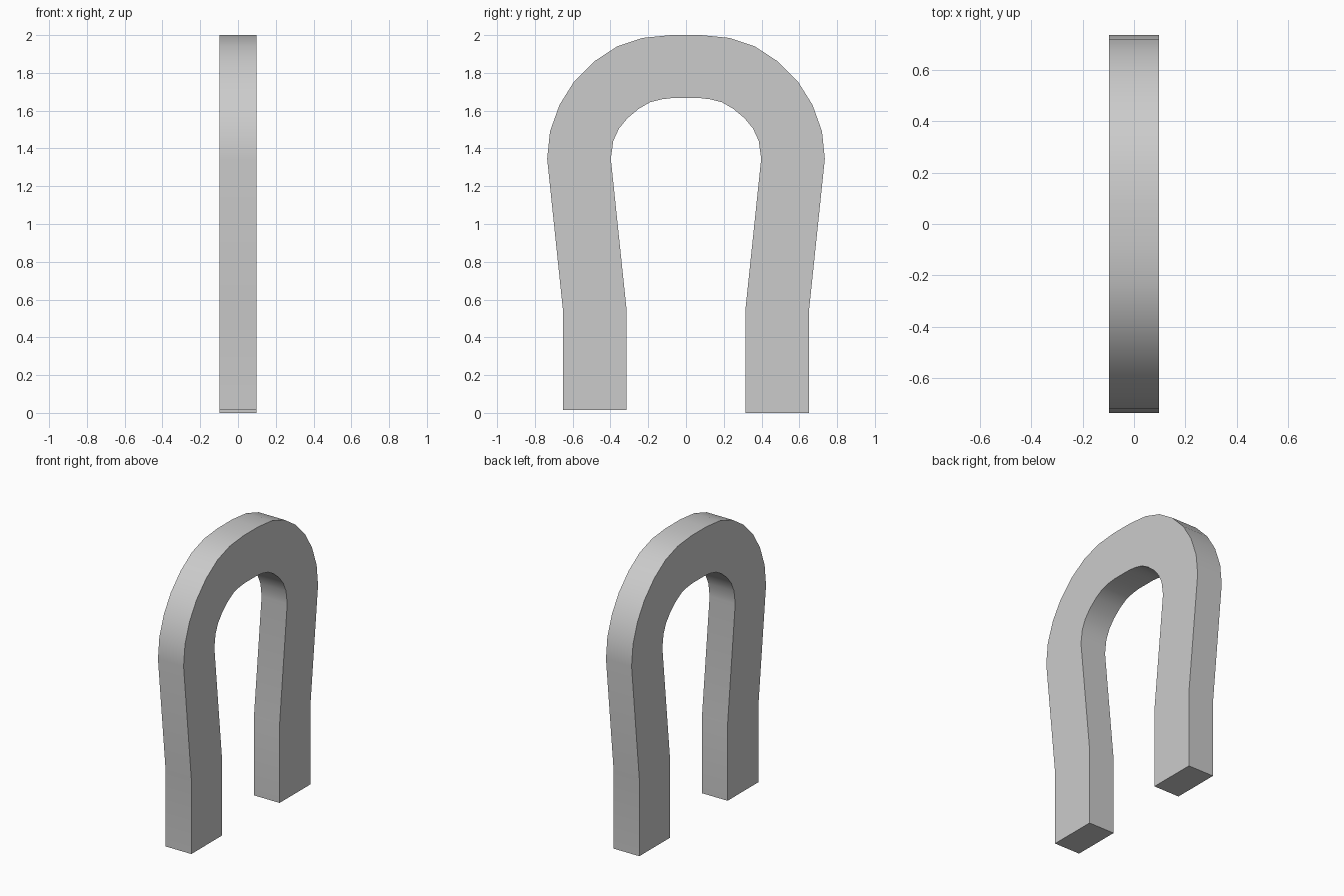
import bpy
import bmesh
import math
from mathutils import Vector

cube = bpy.data.objects.get("Cube")
if cube:
    bpy.data.objects.remove(cube, do_unlink=True)

# Plain grey finish
grey = bpy.data.materials.new("light_grey")
grey.use_nodes = True
colour = (0.6, 0.6, 0.6, 1)
grey.diffuse_color = colour
grey.node_tree.nodes["Principled BSDF"].inputs["Base Color"].default_value = colour

HALF_THICKNESS = 0.098
FRONT_LEG_LIFT = 0.015

# Half profile (y, z) from the foot to the crown, outer and inner edge in pairs
outer = [(0.65, 0), (0.65, 0.53), (0.735, 1.345), (0.72, 1.49), (0.67, 1.63),
         (0.595, 1.75), (0.487, 1.86), (0.365, 1.94), (0.23, 1.985), (0.08, 2)]
inner = [(0.315, 0), (0.315, 0.55), (0.398, 1.345), (0.385, 1.44), (0.355, 1.505),
         (0.31, 1.56), (0.25, 1.61), (0.19, 1.645), (0.13, 1.66), (0.07, 1.667)]


def full_edge(half):
    """Mirror the half edge into a path from the front foot to the back foot."""
    front = [(-y, max(z, FRONT_LEG_LIFT)) for y, z in half]
    return front + half[::-1]


# Arch: a strip of quads across the profile, extruded through the thickness
bm = bmesh.new()
rows = [[bm.verts.new((-HALF_THICKNESS, y, z)) for y, z in full_edge(edge)]
        for edge in (outer, inner)]
for i in range(len(rows[0]) - 1):
    bm.faces.new((rows[0][i], rows[0][i + 1], rows[1][i + 1], rows[1][i]))
extruded = bmesh.ops.extrude_face_region(bm, geom=bm.faces[:], use_keep_orig=True)
moved = [g for g in extruded["geom"] if isinstance(g, bmesh.types.BMVert)]
bmesh.ops.translate(bm, verts=moved, vec=Vector((2 * HALF_THICKNESS, 0, 0)))
bmesh.ops.recalc_face_normals(bm, faces=bm.faces[:])

mesh = bpy.data.meshes.new("arch_bar")
bm.to_mesh(mesh)
bm.free()
mesh.materials.append(grey)
arch = bpy.data.objects.new("arch_bar", mesh)
bpy.context.collection.objects.link(arch)

# Smooth bend, crisp box edges
bpy.ops.object.select_all(action="DESELECT")
arch.select_set(True)
bpy.context.view_layer.objects.active = arch
bpy.ops.object.shade_smooth_by_angle(angle=math.radians(40))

__What is expected__.
Please extract exactly, and only, the lines from the line containing "for i in range(len(rows[0])" through the last line of the records.

__Result for this exercise__.
for i in range(len(rows[0]) - 1):
    bm.faces.new((rows[0][i], rows[0][i + 1], rows[1][i + 1], rows[1][i]))
extruded = bmesh.ops.extrude_face_region(bm, geom=bm.faces[:], use_keep_orig=True)
moved = [g for g in extruded["geom"] if isinstance(g, bmesh.types.BMVert)]
bmesh.ops.translate(bm, verts=moved, vec=Vector((2 * HALF_THICKNESS, 0, 0)))
bmesh.ops.recalc_face_normals(bm, faces=bm.faces[:])

mesh = bpy.data.meshes.new("arch_bar")
bm.to_mesh(mesh)
bm.free()
mesh.materials.append(grey)
arch = bpy.data.objects.new("arch_bar", mesh)
bpy.context.collection.objects.link(arch)

# Smooth bend, crisp box edges
bpy.ops.object.select_all(action="DESELECT")
arch.select_set(True)
bpy.context.view_layer.objects.active = arch
bpy.ops.object.shade_smooth_by_angle(angle=math.radians(40))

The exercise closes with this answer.